There is no doubt that the modern Catholic Church and faithful have been shaken.  ‘Crisis’ seems to be an appropriate word to use these days.  It is indeed a dark time.  If we are at a crossroads in the history of the Church, Jesus’ question strikes an even more poignant tone for us: “Do you want to leave too?”  Amidst the pain, one thought has always persisted in my mind: it is imperative to stand by Christ and maintain faith in Him and His teachings through the Church.  It is crucial to hold onto hope and trust that God, in His infinite wisdom, has all things under His control.

But what if you were standing in front of Christ in that moment?  What would you say?  What are you now saying to yourself, your family, friends, co-workers, and anyone who wonders why you are still a Catholic and go to Mass?  What would you say if challenged about why you remain with Christ?  Some of us may ponder on our response, or others may feel a compulsion to instantly reply, “No”:

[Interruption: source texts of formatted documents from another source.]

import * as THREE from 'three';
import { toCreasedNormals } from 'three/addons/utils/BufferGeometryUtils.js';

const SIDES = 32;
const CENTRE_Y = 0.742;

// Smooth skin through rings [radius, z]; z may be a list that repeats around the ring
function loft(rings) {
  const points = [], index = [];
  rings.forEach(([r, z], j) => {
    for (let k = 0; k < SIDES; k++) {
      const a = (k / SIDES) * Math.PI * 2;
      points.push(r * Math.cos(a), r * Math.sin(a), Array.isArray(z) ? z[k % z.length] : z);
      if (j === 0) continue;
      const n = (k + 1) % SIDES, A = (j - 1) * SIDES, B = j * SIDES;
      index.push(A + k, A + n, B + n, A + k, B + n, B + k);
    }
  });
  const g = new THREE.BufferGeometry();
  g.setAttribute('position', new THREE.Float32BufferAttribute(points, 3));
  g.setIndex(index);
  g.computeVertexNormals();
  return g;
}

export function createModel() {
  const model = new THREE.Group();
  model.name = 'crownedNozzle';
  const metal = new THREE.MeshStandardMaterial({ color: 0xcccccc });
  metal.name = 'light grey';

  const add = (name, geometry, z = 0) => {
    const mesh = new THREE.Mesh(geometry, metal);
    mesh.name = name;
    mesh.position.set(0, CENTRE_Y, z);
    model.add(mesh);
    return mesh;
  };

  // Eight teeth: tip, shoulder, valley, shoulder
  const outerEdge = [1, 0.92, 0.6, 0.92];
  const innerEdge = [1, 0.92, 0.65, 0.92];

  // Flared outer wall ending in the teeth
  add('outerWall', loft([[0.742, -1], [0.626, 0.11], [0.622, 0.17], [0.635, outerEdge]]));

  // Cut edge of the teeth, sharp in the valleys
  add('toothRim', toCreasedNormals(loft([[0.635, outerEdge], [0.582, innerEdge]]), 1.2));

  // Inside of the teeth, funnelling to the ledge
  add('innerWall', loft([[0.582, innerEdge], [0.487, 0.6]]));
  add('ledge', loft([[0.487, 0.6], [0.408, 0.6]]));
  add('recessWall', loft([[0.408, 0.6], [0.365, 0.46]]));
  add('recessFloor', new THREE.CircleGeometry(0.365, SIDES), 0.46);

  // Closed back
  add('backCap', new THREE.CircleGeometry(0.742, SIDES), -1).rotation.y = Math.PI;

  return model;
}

No – I won’t leave You Jesus, because You are God’s Son.
No – I won’t reject You Jesus, because You are love.
No – I won’t abandon You Jesus, because You are innocent and pure.
No – I won’t stop going to Mass because I receive You in the Sacraments there.
No – I won’t stop praying and believing that Your Kingdom will win over all evil.
No – I won’t give up my faith in You because You are my only hope for eternal salvation.
No – I won’t leave You because the world is lost without You.
No – I will never turn my back on You, because our future can only be with You.

I feel that there is a greater sense of urgency in our time to be the ones who stand up, stand by,  and stand out for Christ.  Why?  Because by continuing to pray and worship Him in the Mass, despite the darkness which surrounds us, He never gives up on us and loves us so deeply.  The intensity of His love is one which we can never fully understand on earth.

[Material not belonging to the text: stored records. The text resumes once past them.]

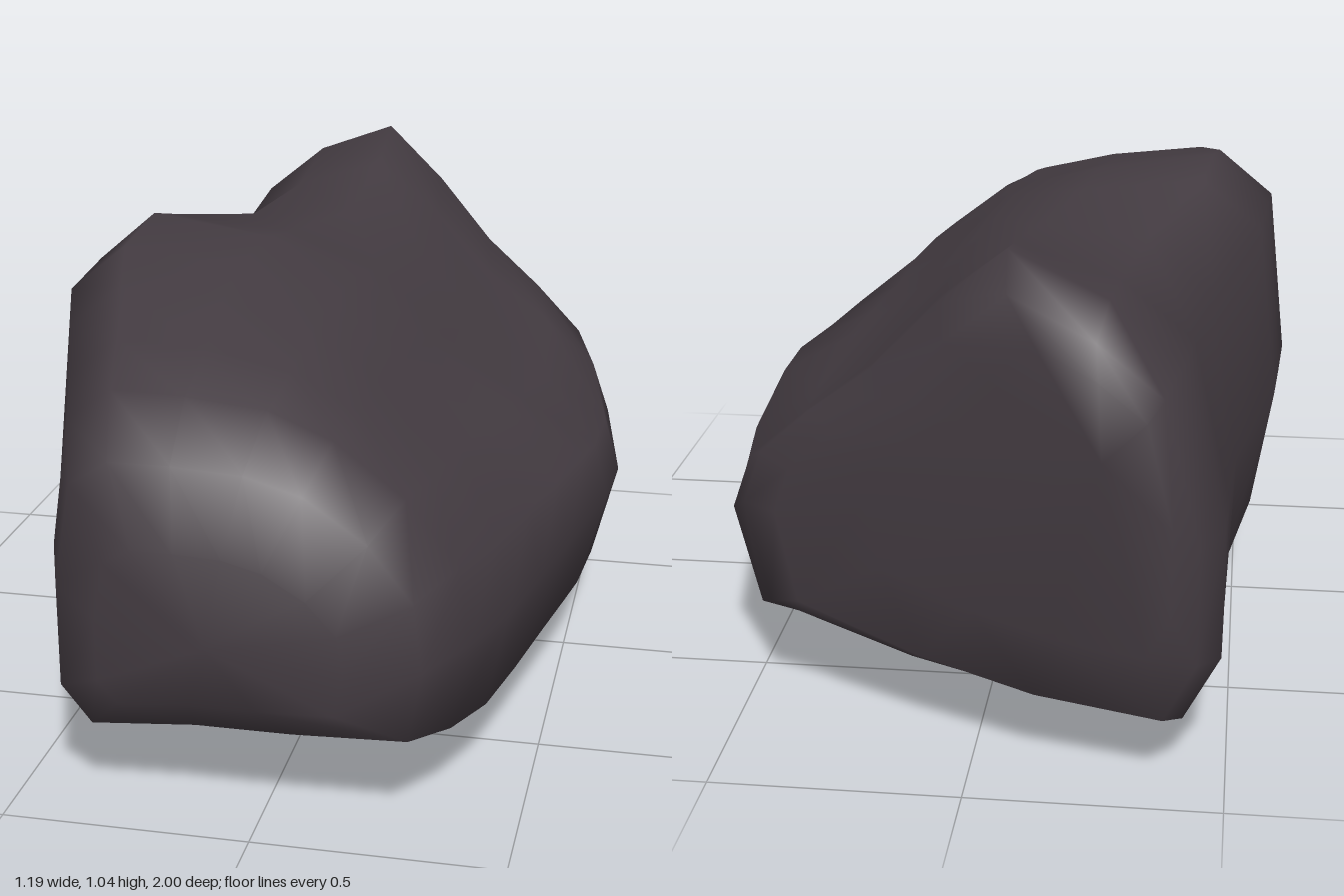
import * as THREE from 'three';

// Key outlines of the boulder (x, y), counter-clockwise from the +x tip
const BACK = [[.48, .42], [.44, .54], [.33, .65], [.2, .76], [.07, .91], [-.07, 1.04], [-.26, .96],
  [-.4, .84], [-.48, .5], [-.48, .22], [-.41, .08], [-.13, .1], [.13, .13], [.43, .2]];
const MID = [[.59, .38], [.56, .51], [.38, .61], [.2, .75], [.05, .9], [-.16, .97], [-.43, 1.01],
  [-.56, .9], [-.6, .5], [-.55, .23], [-.46, .04], [-.2, .05], [.15, .09], [.53, .16]];
const FRONT = [[.39, .36], [.37, .52], [.27, .65], [.13, .75], [0, .79], [-.16, .8], [-.3, .8],
  [-.39, .74], [-.43, .5], [-.43, .25], [-.36, .16], [-.12, .18], [.1, .18], [.36, .19]];

// Stations: z, slant of the back face, blend (-1 back, 0 middle, 1 front), x range, y range
const STATIONS = [
  [-.97, .42, -1, -.39, .22, .3, .89],
  [-.93, .36, -1, -.44, .42, .15, .97],
  [-.86, .28, -1, -.485, .49, .12, 1.04],
  [-.6, .06, -.9, -.49, .54, .06, .99],
  [-.28, 0, -.5, -.5, .59, 0, .94],
  [0, 0, -.1, -.58, .585, .04, .98],
  [.12, 0, 0, -.59, .57, .05, 1.01],
  [.3, 0, .2, -.6, .53, .06, .98],
  [.48, 0, .45, -.54, .49, .08, .945],
  [.65, 0, .7, -.485, .445, .1, .885],
  [.8, 0, .9, -.44, .39, .14, .83],
  [.92, 0, 1, -.395, .32, .18, .73],
  [.98, 0, 1, -.3, .18, .26, .58],
];

// Blend two outlines and stretch the result to the station's ranges
function ring([z, slant, t, x0, x1, y0, y1]) {
  const other = t < 0 ? BACK : FRONT;
  const pts = MID.map((p, i) => p.map((v, k) => THREE.MathUtils.lerp(v, other[i][k], Math.abs(t))));
  const xs = pts.map((p) => p[0]), ys = pts.map((p) => p[1]);
  const fit = (v, list, lo, hi) =>
    THREE.MathUtils.mapLinear(v, Math.min(...list), Math.max(...list), lo, hi);
  return pts.map(([px, py]) => {
    const x = fit(px, xs, x0, x1);
    return [x, fit(py, ys, y0, y1), z + slant * Math.max(0, x + .25)];
  });
}

export function createModel() {
  const stone = new THREE.MeshStandardMaterial({ color: 0x433b41 });
  stone.name = 'darkStone';

  const n = MID.length, last = STATIONS.length - 1;
  const vertices = STATIONS.flatMap(ring);
  const backTip = vertices.push([-.26, .7, -1]) - 1;
  const frontTip = vertices.push([-.08, .4, 1]) - 1;

  const index = [];
  for (let i = 0; i < n; i++) {
    const j = (i + 1) % n;
    // Side skin between neighbouring stations
    for (let k = 0; k < last; k++) {
      const a = k * n + i, b = k * n + j, c = b + n, d = a + n;
      index.push(a, b, d, b, c, d);
    }
    // Rounded ends
    index.push(backTip, j, i, frontTip, last * n + i, last * n + j);
  }

  const geometry = new THREE.BufferGeometry();
  geometry.setAttribute('position', new THREE.Float32BufferAttribute(vertices.flat(), 3));
  geometry.setIndex(index);
  geometry.computeVertexNormals();

  const boulder = new THREE.Mesh(geometry, stone);
  boulder.name = 'boulder';
  const group = new THREE.Group();
  group.name = 'rock';
  group.add(boulder);
  return group;
}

Simon Peter’s answer is the perfect one which we must also adopt with confidence: “Lord, to whom shall we go? You have the words of eternal life.”   His response and position are crystal clear – not only for himself (notice how he says ‘we’, not ‘I’), but in speaking for all of the disciples throughout time.  It stands to reason that his reply filters down to us as Christ’s disciples today.  We won’t leave Him.  We have no one else to turn to but Him.  In Him we find the words of truth which guarantees us eternity and happiness with Him alone.

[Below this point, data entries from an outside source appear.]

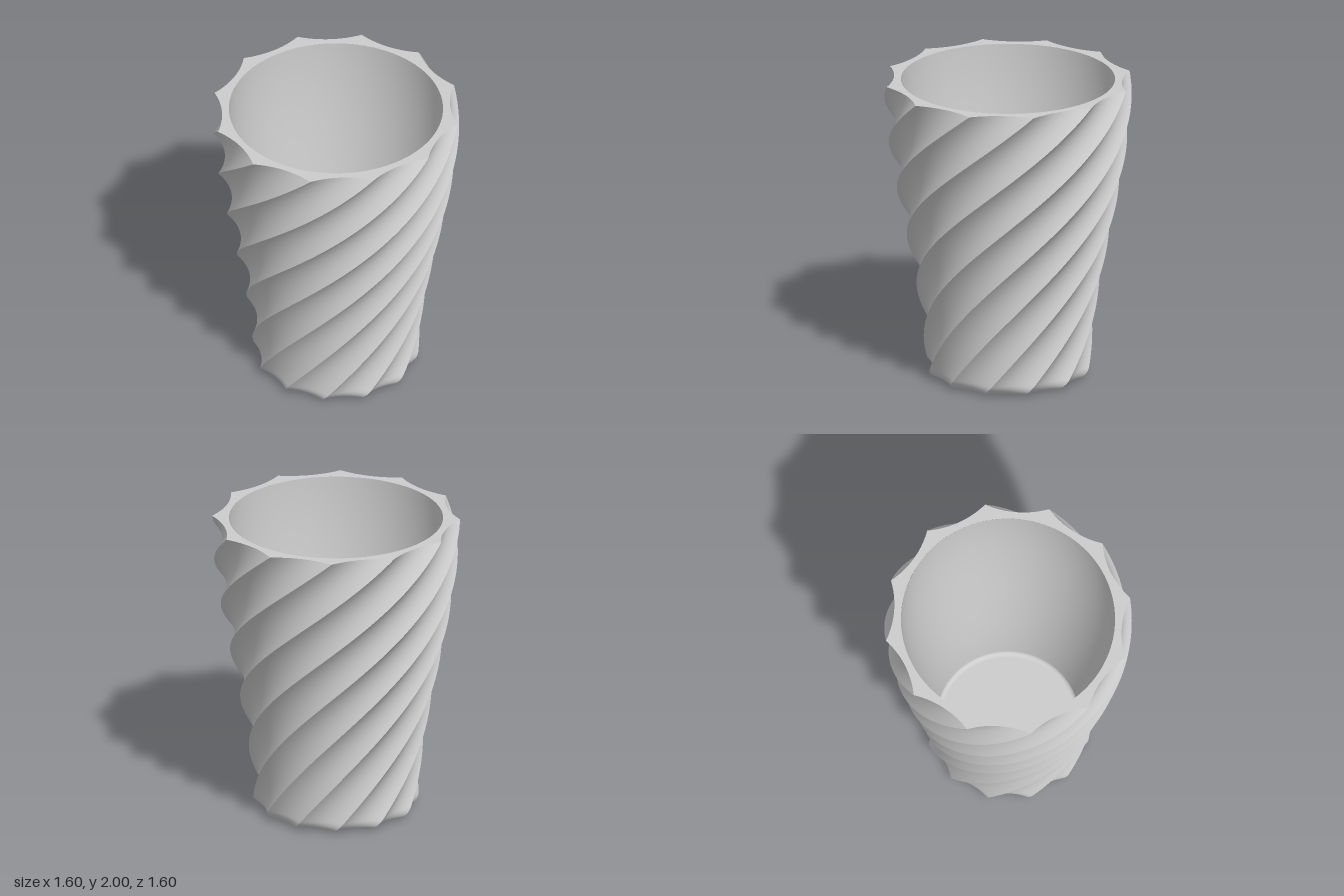
import * as THREE from 'three';

const H = 2, FLUTES = 12, HALF = Math.PI / FLUTES, TWIST = Math.PI;
const FILLET = 0.075, FLOOR = 0.1, INNER_RATIO = 0.8625;
const VALLEY = 0.92; // flute depth relative to the ridge radius

// Ridge radius at height y: a gentle S from base to mouth
const ridgeRadius = (y) => 0.533 + 0.267 * THREE.MathUtils.smoothstep(y, 0, H);

// Concave circular arc of one flute, centred on angle 0; s runs -1..1
const chordMid = Math.cos(HALF), sag = chordMid - VALLEY;
const arcR = (Math.sin(HALF) ** 2 + sag ** 2) / (2 * sag);
const arcC = VALLEY + arcR;
function flutePoint(s, y, inset) {
  const R = ridgeRadius(y), rho = arcR + inset / R;
  const a = s * (Math.asin(arcC * Math.sin(HALF) / rho) - HALF);
  const side = rho * Math.sin(a), out = arcC - rho * Math.cos(a);
  return { r: R * Math.hypot(side, out), phi: Math.atan2(side, out) };
}

// One twisted flute, with a rounded foot
function fluteGeometry() {
  const cols = 14, rows = [];
  for (let i = 0; i < 10; i++) {
    const t = (i / 10) * Math.PI / 2;
    rows.push([FILLET * (1 - Math.cos(t)), FILLET * (1 - Math.sin(t))]);
  }
  for (let i = 0; i <= 80; i++) rows.push([FILLET + (H - FILLET) * i / 80, 0]);
  const pos = [], idx = [];
  rows.forEach(([y, inset], j) => {
    for (let i = 0; i <= cols; i++) {
      const { r, phi } = flutePoint(2 * i / cols - 1, y, inset);
      const a = phi + HALF + TWIST * y / H;
      pos.push(r * Math.sin(a), y, r * Math.cos(a));
      if (j && i) {
        const d = j * (cols + 1) + i, b = d - cols - 1;
        idx.push(b - 1, b, d - 1, b, d, d - 1);
      }
    }
  });
  const g = new THREE.BufferGeometry();
  g.setAttribute('position', new THREE.Float32BufferAttribute(pos, 3));
  g.setIndex(idx);
  g.computeVertexNormals();
  return g;
}

// Scalloped outline at a given height
function outline(y, inset) {
  const pts = [];
  for (let k = 0; k < FLUTES; k++) {
    for (let i = 0; i < 14; i++) {
      const { r, phi } = flutePoint(2 * i / 14 - 1, y, inset);
      const a = phi + HALF * (2 * k + 1);
      pts.push(new THREE.Vector2(r * Math.cos(a), r * Math.sin(a)));
    }
  }
  return new THREE.Shape(pts);
}

export function createModel() {
  const cup = new THREE.Group();
  cup.name = 'twistedCup';
  const grey = new THREE.MeshStandardMaterial({ color: 0xcccccc });
  grey.name = 'lightGrey';
  const add = (name, geo, parent = cup) => {
    const m = new THREE.Mesh(geo, grey);
    m.name = name;
    parent.add(m);
    return m;
  };

  // Fluted outer wall
  const wall = new THREE.Group();
  wall.name = 'outerWall';
  cup.add(wall);
  const flute = fluteGeometry();
  for (let k = 0; k < FLUTES; k++) add('flute', flute, wall).rotation.y = 2 * HALF * k;

  // Flat rim between the scalloped edge and the round mouth
  const rim = outline(H, 0);
  const mouth = INNER_RATIO * ridgeRadius(H);
  rim.holes.push(new THREE.Path().absarc(0, 0, mouth, 0, Math.PI * 2, true));
  add('rim', new THREE.ShapeGeometry(rim, 96).rotateX(-Math.PI / 2).translate(0, H, 0));

  // Flat underside
  add('base', new THREE.ShapeGeometry(outline(0, FILLET)).rotateX(Math.PI / 2));

  // Smooth round interior with a small fillet at the floor
  const f = 0.03, profile = [];
  for (let i = 0; i <= 40; i++) {
    const y = H + (FLOOR + f - H) * i / 40;
    profile.push(new THREE.Vector2(INNER_RATIO * ridgeRadius(y), y));
  }
  const rFloor = INNER_RATIO * ridgeRadius(FLOOR + f);
  for (let i = 1; i <= 8; i++) {
    const t = (i / 8) * Math.PI / 2;
    profile.push(new THREE.Vector2(rFloor - f * (1 - Math.cos(t)), FLOOR + f * (1 - Math.sin(t))));
  }
  profile.push(new THREE.Vector2(rFloor - f - 0.01, FLOOR), new THREE.Vector2(0, FLOOR));
  add('interior', new THREE.LatheGeometry(profile, 96));

  return cup;
}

Anyone who makes the choice to leave Christ and His Church must realise that it is not just about leaving a physical church building and ceasing Mass attendance out of disgust (or pain) because of the sins of some of its flawed members.  God understands our pain.  God is not the source of evil, but is above it.  God is crying and imploring for us to come back to His Son.  Every.  Single.  Second.

To abandon God would be a fundamental rejection of His love and teachings as taught through the Magisterium of the Catholic Church.  It is also a rejection of the Holy Sacraments which sustain our connection to God.  We cannot have a living relationship with Christ apart from His Church and the Sacraments.  It is a mystical umbilical cord which should never be severed until we are with Him in Heaven.  If we cut off God’s nutrients as fed to us through His Word and the Sacraments, our spiritual growth, happiness, peace, and entire life will suffer for it.

If you are ever teetering on the edge – or know someone who is – please don’t do it.  Don’t leave Him or His Church.  There is no one else who can help you like He can.  No one else can give you everlasting love like He can.  Nothing else will ever satisfy you.  Christ is the only way.  Talk to Him.  Tell Him about your struggles.  Ask for the help you need.  Look at His face and eyes gazing upon you.

To whom shall we go?

Go to Jesus, and live.

Image Credit: Ecce Homo, Detail: Gesicht Christus by Antonello da Messina [Public domain], via Wikimedia Commons

Leave a Comment / Reply

Fill in your details below or click an icon to log in:

WordPress.com Logo

You are commenting using your WordPress.com account. Log Out /  Change )

Twitter picture

You are commenting using your Twitter account. Log Out /  Change )

Facebook photo

You are commenting using your Facebook account. Log Out /  Change )

Connecting to %s

This site uses Akismet to reduce spam. Learn how your comment data is processed.